Sucanat (my “dirt”) stands for “SUgar CAne NATural” and is the most unprocessed of granulated sugars I can find. It is made by taking raw sugar cane juice–which still has a molasses component. The molasses component carries a number of vitamins, nutrients and trace minerals. The existence of these other things reduces the amount of sucrose in Sucanat and sucrose is what makes sugar sweet. So the amount of sucrose in Sucanat is roughly 88% and the taste definitely takes an adjustment because of the molasses undertones. In other countries, a similar product called “Panela” is sold in block form or “Rapadura” in granulated form.

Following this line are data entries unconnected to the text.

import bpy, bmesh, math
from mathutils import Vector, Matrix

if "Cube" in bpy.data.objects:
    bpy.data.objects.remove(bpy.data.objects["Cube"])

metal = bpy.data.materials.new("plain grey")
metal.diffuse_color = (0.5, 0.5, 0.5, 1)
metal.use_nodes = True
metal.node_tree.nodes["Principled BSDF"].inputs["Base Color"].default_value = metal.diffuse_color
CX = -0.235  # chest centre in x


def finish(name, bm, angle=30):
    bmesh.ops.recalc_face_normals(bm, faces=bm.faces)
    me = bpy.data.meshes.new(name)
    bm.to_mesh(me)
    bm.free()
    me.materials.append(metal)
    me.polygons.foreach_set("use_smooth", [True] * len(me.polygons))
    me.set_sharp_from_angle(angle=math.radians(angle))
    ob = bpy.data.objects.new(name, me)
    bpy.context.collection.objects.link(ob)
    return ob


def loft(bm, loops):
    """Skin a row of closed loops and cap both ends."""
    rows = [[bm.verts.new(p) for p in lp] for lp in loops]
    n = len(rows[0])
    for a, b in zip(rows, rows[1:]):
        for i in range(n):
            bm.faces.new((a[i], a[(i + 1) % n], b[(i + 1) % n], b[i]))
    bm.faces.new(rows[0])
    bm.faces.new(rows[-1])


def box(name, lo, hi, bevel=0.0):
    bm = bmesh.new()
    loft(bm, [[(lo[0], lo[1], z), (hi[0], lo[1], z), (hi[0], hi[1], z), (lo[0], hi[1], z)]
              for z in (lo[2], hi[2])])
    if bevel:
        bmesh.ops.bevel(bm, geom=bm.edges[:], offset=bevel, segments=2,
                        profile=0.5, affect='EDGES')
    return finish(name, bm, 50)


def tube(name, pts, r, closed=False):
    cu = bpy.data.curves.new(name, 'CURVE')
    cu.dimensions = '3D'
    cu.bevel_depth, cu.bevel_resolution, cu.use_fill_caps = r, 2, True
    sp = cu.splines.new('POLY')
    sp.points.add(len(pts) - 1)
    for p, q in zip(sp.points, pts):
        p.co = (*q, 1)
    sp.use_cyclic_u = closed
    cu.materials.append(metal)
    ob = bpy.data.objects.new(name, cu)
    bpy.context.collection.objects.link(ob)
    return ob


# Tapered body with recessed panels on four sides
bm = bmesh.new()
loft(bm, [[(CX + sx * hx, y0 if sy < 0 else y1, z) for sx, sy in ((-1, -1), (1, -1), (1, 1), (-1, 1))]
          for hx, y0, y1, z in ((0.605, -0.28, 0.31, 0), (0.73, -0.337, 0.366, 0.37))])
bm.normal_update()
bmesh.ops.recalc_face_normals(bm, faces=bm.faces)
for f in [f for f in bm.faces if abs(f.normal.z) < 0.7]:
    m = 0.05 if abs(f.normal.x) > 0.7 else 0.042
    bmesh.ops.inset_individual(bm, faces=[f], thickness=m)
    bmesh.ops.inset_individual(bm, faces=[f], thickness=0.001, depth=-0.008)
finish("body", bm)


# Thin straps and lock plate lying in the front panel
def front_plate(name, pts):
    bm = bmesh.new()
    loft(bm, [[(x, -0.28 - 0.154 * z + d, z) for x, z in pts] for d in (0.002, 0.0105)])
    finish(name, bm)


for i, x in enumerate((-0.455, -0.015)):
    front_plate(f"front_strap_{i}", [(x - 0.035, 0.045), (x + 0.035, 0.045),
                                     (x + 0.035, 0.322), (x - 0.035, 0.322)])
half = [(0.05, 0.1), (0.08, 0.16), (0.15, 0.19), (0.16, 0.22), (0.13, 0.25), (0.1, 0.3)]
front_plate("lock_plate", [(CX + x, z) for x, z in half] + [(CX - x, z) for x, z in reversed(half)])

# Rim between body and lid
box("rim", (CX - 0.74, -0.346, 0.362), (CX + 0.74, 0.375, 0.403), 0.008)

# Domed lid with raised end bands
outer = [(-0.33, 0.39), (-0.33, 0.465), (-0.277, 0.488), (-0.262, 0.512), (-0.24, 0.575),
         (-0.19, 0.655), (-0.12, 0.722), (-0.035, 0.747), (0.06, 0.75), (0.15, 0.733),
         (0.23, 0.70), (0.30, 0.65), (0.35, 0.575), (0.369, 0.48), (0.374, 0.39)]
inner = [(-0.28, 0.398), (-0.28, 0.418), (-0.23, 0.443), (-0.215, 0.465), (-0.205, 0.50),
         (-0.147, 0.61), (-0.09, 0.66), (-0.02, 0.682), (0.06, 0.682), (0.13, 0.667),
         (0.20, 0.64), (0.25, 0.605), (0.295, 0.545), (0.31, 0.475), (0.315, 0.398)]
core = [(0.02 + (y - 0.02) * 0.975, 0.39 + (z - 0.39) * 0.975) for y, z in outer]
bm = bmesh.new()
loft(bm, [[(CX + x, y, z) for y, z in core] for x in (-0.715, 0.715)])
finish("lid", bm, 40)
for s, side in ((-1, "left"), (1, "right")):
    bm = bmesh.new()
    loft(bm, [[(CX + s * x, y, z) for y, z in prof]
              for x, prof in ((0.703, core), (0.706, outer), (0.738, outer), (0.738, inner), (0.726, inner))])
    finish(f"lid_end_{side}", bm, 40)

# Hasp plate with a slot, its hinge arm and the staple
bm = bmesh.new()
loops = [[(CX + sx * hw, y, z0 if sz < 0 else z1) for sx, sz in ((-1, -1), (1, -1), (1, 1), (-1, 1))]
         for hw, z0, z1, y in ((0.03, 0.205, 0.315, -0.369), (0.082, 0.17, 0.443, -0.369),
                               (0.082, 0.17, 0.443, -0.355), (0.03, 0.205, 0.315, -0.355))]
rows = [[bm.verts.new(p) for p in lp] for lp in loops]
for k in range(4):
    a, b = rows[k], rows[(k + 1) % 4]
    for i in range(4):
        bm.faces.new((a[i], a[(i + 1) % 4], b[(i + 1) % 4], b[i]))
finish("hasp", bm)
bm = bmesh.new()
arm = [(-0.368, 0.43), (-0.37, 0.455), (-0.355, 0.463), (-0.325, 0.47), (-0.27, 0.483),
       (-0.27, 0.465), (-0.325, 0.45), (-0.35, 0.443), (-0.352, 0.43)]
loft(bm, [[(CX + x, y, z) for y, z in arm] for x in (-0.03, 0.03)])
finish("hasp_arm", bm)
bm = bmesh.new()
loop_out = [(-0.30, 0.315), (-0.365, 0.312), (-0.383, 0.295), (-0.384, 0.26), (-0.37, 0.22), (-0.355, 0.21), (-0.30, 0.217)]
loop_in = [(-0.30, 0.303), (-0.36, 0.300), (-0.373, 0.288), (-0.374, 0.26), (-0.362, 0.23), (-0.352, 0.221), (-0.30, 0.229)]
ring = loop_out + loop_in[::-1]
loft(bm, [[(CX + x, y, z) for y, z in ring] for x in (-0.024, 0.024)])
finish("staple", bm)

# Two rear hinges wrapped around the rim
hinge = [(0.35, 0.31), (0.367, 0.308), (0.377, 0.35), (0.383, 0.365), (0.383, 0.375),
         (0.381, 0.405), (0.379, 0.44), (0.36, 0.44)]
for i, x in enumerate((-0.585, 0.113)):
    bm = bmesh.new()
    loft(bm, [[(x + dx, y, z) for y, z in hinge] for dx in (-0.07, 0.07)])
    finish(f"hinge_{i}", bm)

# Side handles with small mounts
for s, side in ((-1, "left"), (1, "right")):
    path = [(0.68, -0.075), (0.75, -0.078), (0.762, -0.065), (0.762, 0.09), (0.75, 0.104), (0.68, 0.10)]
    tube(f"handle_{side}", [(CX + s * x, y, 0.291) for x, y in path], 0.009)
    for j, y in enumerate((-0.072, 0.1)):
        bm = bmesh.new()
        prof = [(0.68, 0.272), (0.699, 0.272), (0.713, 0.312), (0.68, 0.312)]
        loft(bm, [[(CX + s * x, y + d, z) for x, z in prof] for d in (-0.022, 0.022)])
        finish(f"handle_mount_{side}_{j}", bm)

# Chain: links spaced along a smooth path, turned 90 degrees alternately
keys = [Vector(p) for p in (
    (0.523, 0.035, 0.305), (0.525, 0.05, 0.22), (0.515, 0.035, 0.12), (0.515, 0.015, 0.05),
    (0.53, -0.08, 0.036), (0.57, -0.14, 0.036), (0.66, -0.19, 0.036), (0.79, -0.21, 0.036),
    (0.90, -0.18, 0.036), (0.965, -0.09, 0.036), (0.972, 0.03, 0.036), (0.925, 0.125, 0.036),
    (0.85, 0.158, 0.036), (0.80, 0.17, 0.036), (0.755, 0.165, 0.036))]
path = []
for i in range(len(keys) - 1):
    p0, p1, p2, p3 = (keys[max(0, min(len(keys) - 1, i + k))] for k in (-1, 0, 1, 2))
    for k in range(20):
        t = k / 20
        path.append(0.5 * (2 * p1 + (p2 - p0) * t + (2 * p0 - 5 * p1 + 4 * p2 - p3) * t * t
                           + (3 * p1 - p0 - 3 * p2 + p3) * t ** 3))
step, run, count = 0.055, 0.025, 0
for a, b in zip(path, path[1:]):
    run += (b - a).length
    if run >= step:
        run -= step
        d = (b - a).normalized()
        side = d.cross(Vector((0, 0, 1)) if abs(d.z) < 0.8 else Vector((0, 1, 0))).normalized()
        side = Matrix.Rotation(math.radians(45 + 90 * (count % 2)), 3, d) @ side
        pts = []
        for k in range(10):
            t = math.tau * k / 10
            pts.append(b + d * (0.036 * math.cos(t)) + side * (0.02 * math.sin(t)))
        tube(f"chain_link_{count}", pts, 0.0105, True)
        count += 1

Turbinado sugar (or “sugar in the raw”) is not exactly “raw”. It is, in fact, processed. The name”turbinado” comes from the turbines used to process the surface molasses out of the sugar. Removing the majority of the molasses leaves behind just the sugar without the small amount of nutrients, vitamins and trace minerals in the molasses component. That raises the sucrose component to 99%.
Regular white sugar is highly refined–ensuring ALL of the molasses is removed. People believe that white sugar is bleached, but The Sugar Asssociation’s FAQ page says that it is not. Refined white sugar is 99.9% sucrose.
Light brown and dark brown sugar is white sugar with some molasses added back to it for color and flavor. I was unable to find a standard percentage sucrose content for brown sugars, but it appears to be somewhere in the 90s.
Honey is 100% sucrose. People (including myself) love honey because it’s all natural–which is generally is (it’s often processed to remove hive pieces and other things that make it harder to deal with).
All of the sugars have the same number of calories: 16 per teaspoon. Honey has 22 calories per teaspoon.
How those calories work in your body will differ slightly because of their other ingredients/content; but at the end of the day–it’s still sugar, which has zero health benefit and contributes meaningfully to many chronic illnesses that can end in death. You guys know that I’m not dramatic like that. This is serious. Sugar is also highly addictive. I use some in my coffee and some honey in my tea, but sparingly (and even so–I’m trying to move off of them). If you’re in the same boat, consider joining my 21-Day Sugar Detox facilitated book group–where I ease you into and out of this book’s awesome program!